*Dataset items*
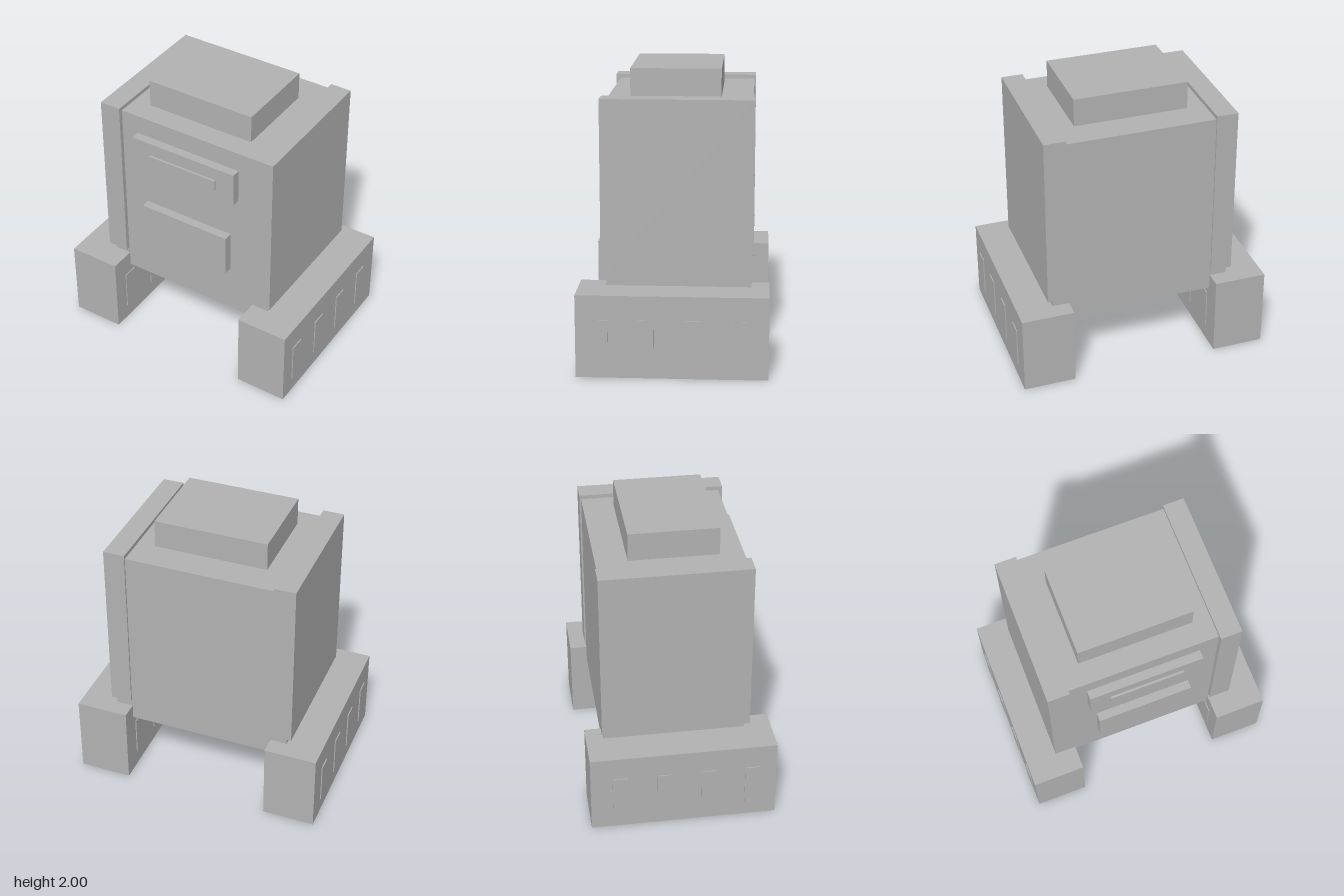
import * as THREE from 'three';

const grey = new THREE.MeshStandardMaterial({ color: 0xb2b2b2 });
grey.name = 'grey';

// Box given by its limits on each axis
function box(name, [x0, x1], [y0, y1], [z0, z1]) {
  const mesh = new THREE.Mesh(new THREE.BoxGeometry(x1 - x0, y1 - y0, z1 - z0), grey);
  mesh.position.set((x0 + x1) / 2, (y0 + y1) / 2, (z0 + z1) / 2);
  mesh.name = name;
  return mesh;
}

export function createModel() {
  const model = new THREE.Group();
  model.name = 'blockRobot';

  // Torso and head
  model.add(
    box('torso', [-0.636, 0.636], [0.46, 1.805], [-0.52, 0.457]),
    box('head', [-0.396, 0.396], [1.805, 2], [-0.305, 0.305]),
  );

  // Raised details on the chest
  model.add(
    box('upperChestPlate', [-0.396, 0.396], [1.423, 1.668], [0.457, 0.518]),
    box('chestBar', [-0.26, 0.26], [1.5, 1.575], [0.518, 0.534]),
    box('lowerChestPlate', [-0.337, 0.337], [0.813, 1.115], [0.457, 0.518]),
  );

  for (const side of [-1, 1]) {
    const label = side > 0 ? 'left' : 'right';
    const span = (a, b) => (side > 0 ? [a, b] : [-b, -a]);

    // Slab on the side of the torso
    model.add(box(label + 'SidePanel', span(0.521, 0.671), [0.613, 1.833], [-0.532, 0.488]));

    // Long foot with four raised plates on both faces
    const foot = new THREE.Group();
    foot.name = label + 'Foot';
    foot.add(box('footBlock', span(0.518, 0.885), [0, 0.566], [-0.64, 0.64]));
    for (let i = 0; i < 4; i++) {
      const z = -0.438 + i * 0.304;
      foot.add(
        box('outerFootPlate', span(0.885, 0.892), [0.11, 0.4], [z - 0.052, z + 0.052]),
        box('innerFootPlate', span(0.511, 0.518), [0.11, 0.4], [z - 0.052, z + 0.052]),
      );
    }
    model.add(foot);
  }
  return model;
}
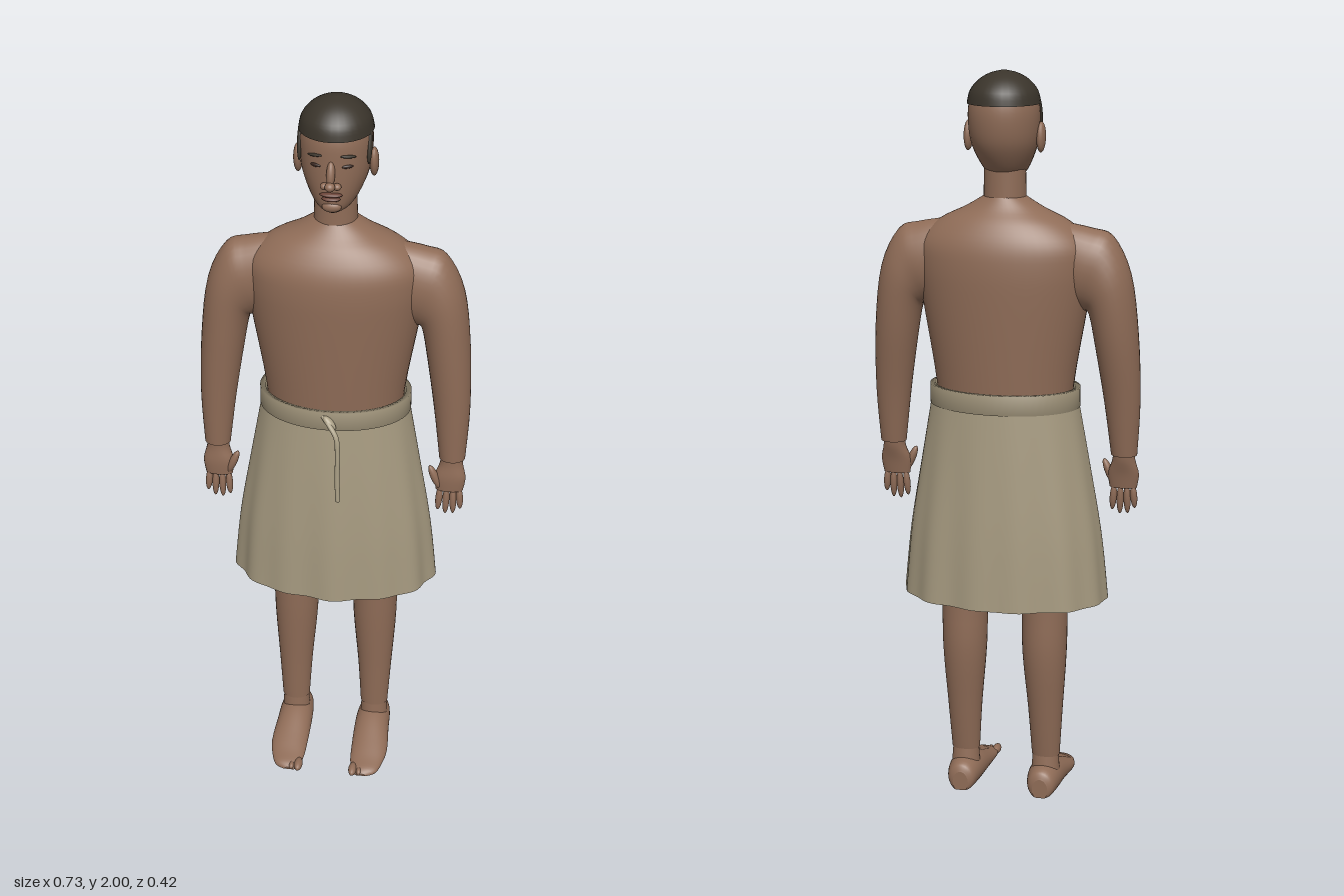
import * as THREE from 'three';

const mat = (name, color, side = THREE.FrontSide) => {
  const m = new THREE.MeshStandardMaterial({ color, side });
  m.name = name;
  return m;
};

// Catmull-Rom blend of one number
const spline = (a, b, c, d, t) => 0.5 * (2 * b + (c - a) * t + (2 * a - 5 * b + 4 * c - d) * t * t + (3 * b - a - 3 * c + d) * t * t * t);

// Horizontal elliptical ring: height, half width, front z, back z, centre x
const ring = (y, hx, zf, zb, cx = 0) => [cx, y, (zf + zb) / 2, hx, 0, 0, 0, 0, (zf - zb) / 2];

// Smooth skin through rings [centre, axis u, axis v]; s = -1 mirrors it in x
function loft(rings, { seg = 32, sub = 4, caps = true, s = 1 } = {}) {
  const fine = [], n = rings.length;
  for (let i = 0; i < n - 1; i++) {
    const [a, b, c, d] = [rings[Math.max(i - 1, 0)], rings[i], rings[i + 1], rings[Math.min(i + 2, n - 1)]];
    for (let k = 0; k < sub; k++) fine.push(b.map((_, j) => spline(a[j], b[j], c[j], d[j], k / sub)));
  }
  fine.push(rings[n - 1]);
  const V = (r, o) => new THREE.Vector3(r[o] * s, r[o + 1], r[o + 2]);
  const along = V(fine[1], 0).sub(V(fine[0], 0));
  const turn = V(fine[0], 3).cross(V(fine[0], 6)).dot(along) < 0 ? -1 : 1;
  const pos = [], idx = [];
  const addRing = r => {
    for (let j = 0; j < seg; j++) {
      const a = (j / seg) * Math.PI * 2;
      pos.push(...V(r, 0).addScaledVector(V(r, 3), Math.cos(a)).addScaledVector(V(r, 6), turn * Math.sin(a)).toArray());
    }
  };
  fine.forEach(addRing);
  for (let i = 0; i < fine.length - 1; i++) for (let j = 0; j < seg; j++) {
    const a = i * seg + j, b = i * seg + (j + 1) % seg;
    idx.push(a, b, a + seg, b, b + seg, a + seg);
  }
  if (caps) [fine[0], fine[fine.length - 1]].forEach((r, end) => {
    const o = pos.length / 3;
    addRing(r);
    pos.push(...V(r, 0).toArray());
    for (let j = 0; j < seg; j++) {
      const k = (j + 1) % seg;
      idx.push(o + seg, o + (end ? j : k), o + (end ? k : j));
    }
  });
  const g = new THREE.BufferGeometry();
  g.setAttribute('position', new THREE.Float32BufferAttribute(pos, 3));
  g.setIndex(idx);
  g.computeVertexNormals();
  return g;
}

export function createModel() {
  const model = new THREE.Group();
  const skin = mat('skin', 0x8f6c57), hairMat = mat('hair', 0x3a342b), dark = mat('eyeDark', 0x35241d);
  const lip = mat('lip', 0x6a4337), cloth = mat('cloth', 0xa69a80, THREE.DoubleSide);
  const band = mat('bandCloth', 0x9c9077, THREE.DoubleSide), cord = mat('cord', 0xaca187);

  const add = (name, geo, m, parent = model) => {
    const mesh = new THREE.Mesh(geo, m);
    mesh.name = name;
    parent.add(mesh);
    return mesh;
  };
  const blob = (name, m, p, r, parent = model, rot = [0, 0, 0]) => {
    const b = add(name, new THREE.SphereGeometry(1, 20, 14), m, parent);
    b.position.set(...p);
    b.scale.set(...r);
    b.rotation.set(...rot);
    return b;
  };

  // Torso and neck
  add('torso', loft([
    ring(1.0, 0.178, 0.085, -0.15), ring(1.17, 0.186, 0.095, -0.16), ring(1.4, 0.224, 0.105, -0.17),
    ring(1.5, 0.236, 0.106, -0.17), ring(1.56, 0.228, 0.096, -0.16), ring(1.61, 0.175, 0.07, -0.135),
    ring(1.645, 0.105, 0.04, -0.105), ring(1.675, 0.055, 0.018, -0.085),
  ], { seg: 48 }), skin);
  add('neck', loft([ring(1.63, 0.057, 0.022, -0.086), ring(1.7, 0.056, 0.02, -0.085), ring(1.79, 0.054, 0.02, -0.085)]), skin);

  // Head and close-cropped hair
  const head = new THREE.Group();
  head.name = 'head';
  model.add(head);
  add('skull', loft([
    ring(1.717, 0.024, 0.04, -0.03), ring(1.73, 0.046, 0.051, -0.07), ring(1.76, 0.066, 0.056, -0.1),
    ring(1.81, 0.086, 0.058, -0.13), ring(1.86, 0.093, 0.058, -0.142), ring(1.91, 0.092, 0.055, -0.142),
    ring(1.95, 0.078, 0.038, -0.127), ring(1.98, 0.045, 0, -0.09),
  ]), skin, head);
  add('hair', loft([
    ring(1.916, 0.096, 0.058, -0.145), ring(1.948, 0.088, 0.049, -0.137), ring(1.975, 0.066, 0.024, -0.112),
    ring(1.992, 0.037, -0.006, -0.081), ring(2.0, 0.006, -0.038, -0.05),
  ]), hairMat, head);

  // Face
  blob('noseBridge', skin, [0, 1.833, 0.063], [0.011, 0.034, 0.014], head, [-0.3, 0, 0]);
  blob('noseTip', skin, [0, 1.806, 0.079], [0.013, 0.012, 0.014], head);
  blob('upperLip', lip, [0, 1.775, 0.057], [0.029, 0.006, 0.012], head);
  blob('lowerLip', lip, [0, 1.763, 0.056], [0.024, 0.006, 0.012], head);
  blob('chin', skin, [0, 1.737, 0.046], [0.025, 0.015, 0.013], head);
  for (const s of [1, -1]) {
    blob('nostril', skin, [0.016 * s, 1.801, 0.064], [0.011, 0.009, 0.011], head);
    blob('eye', dark, [0.04 * s, 1.85, 0.047], [0.015, 0.005, 0.005], head, [0, 0.4 * s, 0]);
    blob('eyebrow', hairMat, [0.042 * s, 1.877, 0.047], [0.021, 0.004, 0.006], head, [0, 0.45 * s, -0.12 * s]);
    blob('ear', skin, [0.097 * s, 1.83, -0.037], [0.012, 0.04, 0.022], head, [0.1, 0, 0]);
    blob('sideburn', hairMat, [0.088 * s, 1.887, -0.012], [0.007, 0.05, 0.011], head, [-0.3, 0, 0]);
  }

  // Arm ring from outer and inner edge points (x, y) and z range
  const armRing = (ox, oy, ix, iy, zf, zb) =>
    [(ox + ix) / 2, (oy + iy) / 2, (zf + zb) / 2, (ox - ix) / 2, (oy - iy) / 2, 0, 0, 0, (zf - zb) / 2];

  for (const s of [1, -1]) {
    const arm = new THREE.Group();
    arm.name = s > 0 ? 'leftArm' : 'rightArm';
    model.add(arm);
    add('armBody', loft([
      armRing(0.17, 1.61, 0.15, 1.42, 0.03, -0.1), armRing(0.235, 1.598, 0.185, 1.39, 0.036, -0.106),
      armRing(0.289, 1.578, 0.212, 1.38, 0.039, -0.105), armRing(0.337, 1.48, 0.228, 1.37, 0.04, -0.104),
      armRing(0.358, 1.32, 0.245, 1.28, 0.037, -0.09), armRing(0.364, 1.14, 0.268, 1.13, 0.031, -0.06),
      armRing(0.356, 0.985, 0.286, 0.985, 0.026, -0.037),
    ], { s }), skin, arm);
    // Hand: wrist and palm, thumb, fingers
    add('palm', loft([
      ring(1.0, 0.03, 0.022, -0.03, 0.32), ring(0.97, 0.031, 0.022, -0.026, 0.32),
      ring(0.93, 0.042, 0.026, -0.014, 0.318), ring(0.89, 0.037, 0.024, -0.006, 0.317),
    ], { s, seg: 20 }), skin, arm);
    blob('thumb', skin, [0.277 * s, 0.93, 0.014], [0.011, 0.038, 0.012], arm, [0, 0, 0.4 * s]);
    [0.29, 0.309, 0.328, 0.346].forEach((x, i) => {
      const len = [0.038, 0.043, 0.042, 0.034][i];
      blob('finger', skin, [x * s, 0.9 - len, 0.01], [0.0095, len, 0.0105], arm, [-0.08, 0, (i - 1.5) * 0.05 * s]);
    });

    const leg = new THREE.Group();
    leg.name = s > 0 ? 'leftLeg' : 'rightLeg';
    model.add(leg);
    add('legBody', loft([
      ring(1.04, 0.083, 0.06, -0.13, 0.095), ring(0.8, 0.075, 0.045, -0.112, 0.105), ring(0.58, 0.064, 0.028, -0.1, 0.112),
      ring(0.42, 0.061, 0.022, -0.1, 0.113), ring(0.25, 0.048, 0.012, -0.078, 0.115), ring(0.11, 0.039, 0.006, -0.057, 0.115),
    ], { s }), skin, leg);
    add('ankle', loft([ring(0.12, 0.036, 0.003, -0.056, 0.115), ring(0.06, 0.04, 0.008, -0.064, 0.115)], { s, seg: 24 }), skin, leg);
    // Foot: sections from heel to toes with a flattened sole
    const section = (z, x, hx, h) => [x, h / 2, z, hx, 0, 0, 0, h / 2, 0];
    const foot = loft([
      section(-0.098, 0.114, 0.022, 0.06), section(-0.085, 0.114, 0.038, 0.08), section(-0.04, 0.114, 0.047, 0.088),
      section(0.02, 0.114, 0.05, 0.08), section(0.1, 0.117, 0.052, 0.052), section(0.15, 0.114, 0.046, 0.034),
      section(0.185, 0.112, 0.034, 0.024), section(0.2, 0.105, 0.015, 0.014),
    ], { s });
    const p = foot.attributes.position;
    for (let i = 0; i < p.count; i++) p.setY(i, Math.max(0.004, p.getY(i) * 1.04 - 0.004));
    foot.computeVertexNormals();
    add('foot', foot, skin, leg);
    blob('bigToe', skin, [0.079 * s, 0.013, 0.184], [0.012, 0.013, 0.026], leg);
    blob('secondToe', skin, [0.098 * s, 0.011, 0.188], [0.008, 0.01, 0.015], leg);
  }

  // Wrapped skirt, its soft folds deepening toward the hem
  const skirt = loft([
    ring(1.14, 0.198, 0.104, -0.17), ring(0.95, 0.231, 0.122, -0.185),
    ring(0.76, 0.262, 0.135, -0.198), ring(0.58, 0.28, 0.141, -0.206),
  ], { seg: 128, sub: 6, caps: false });
  const q = skirt.attributes.position;
  for (let i = 0; i < q.count; i++) {
    const x = q.getX(i), z = q.getZ(i) + 0.032, a = Math.atan2(z * 1.6, x);
    const depth = (1.14 - q.getY(i)) / 0.56;
    const f = 1 + depth * (0.022 * Math.sin(13 * a + 0.6) + 0.016 * Math.sin(8 * a + 2));
    q.setX(i, x * (1 + (f - 1) * 0.6));
    q.setZ(i, z * f - 0.032);
  }
  skirt.computeVertexNormals();
  add('skirt', skirt, cloth);

  // Waistband: outer wall, top lip and inner wall
  const wall = (y, o) => ring(y, 0.204 - o, 0.112 - o, -0.176 + o);
  add('waistband', loft([wall(1.115, 0.012), wall(1.115, 0), wall(1.168, 0), wall(1.168, 0.014), wall(1.13, 0.016)],
    { seg: 64, sub: 1, caps: false }), band);

  // Knotted cord with a hanging end
  const path = new THREE.CatmullRomCurve3([
    [-0.014, 1.155, 0.108], [0.004, 1.14, 0.126], [0.024, 1.112, 0.14],
    [0.029, 1.06, 0.145], [0.028, 0.99, 0.146], [0.03, 0.92, 0.147],
  ].map(v => new THREE.Vector3(...v)));
  add('cord', new THREE.TubeGeometry(path, 32, 0.007, 10), cord);
  blob('knot', cord, [0.004, 1.142, 0.118], [0.024, 0.01, 0.012], model, [0, -0.4, -0.75]);
  blob('cordEnd', cord, [0.03, 0.92, 0.147], [0.007, 0.007, 0.007]);
  return model;
}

*EXERCISE DESCRIPTION*
As the answer, set down only the lines from the data above between the one holding "model.add(arm);" and the one holding "const len = [0.038, 0.043, 0.042, 0.034][i];", inclusive, exactly as they read.

*TASK RESULT*
    model.add(arm);
    add('armBody', loft([
      armRing(0.17, 1.61, 0.15, 1.42, 0.03, -0.1), armRing(0.235, 1.598, 0.185, 1.39, 0.036, -0.106),
      armRing(0.289, 1.578, 0.212, 1.38, 0.039, -0.105), armRing(0.337, 1.48, 0.228, 1.37, 0.04, -0.104),
      armRing(0.358, 1.32, 0.245, 1.28, 0.037, -0.09), armRing(0.364, 1.14, 0.268, 1.13, 0.031, -0.06),
      armRing(0.356, 0.985, 0.286, 0.985, 0.026, -0.037),
    ], { s }), skin, arm);
    // Hand: wrist and palm, thumb, fingers
    add('palm', loft([
      ring(1.0, 0.03, 0.022, -0.03, 0.32), ring(0.97, 0.031, 0.022, -0.026, 0.32),
      ring(0.93, 0.042, 0.026, -0.014, 0.318), ring(0.89, 0.037, 0.024, -0.006, 0.317),
    ], { s, seg: 20 }), skin, arm);
    blob('thumb', skin, [0.277 * s, 0.93, 0.014], [0.011, 0.038, 0.012], arm, [0, 0, 0.4 * s]);
    [0.29, 0.309, 0.328, 0.346].forEach((x, i) => {
      const len = [0.038, 0.043, 0.042, 0.034][i];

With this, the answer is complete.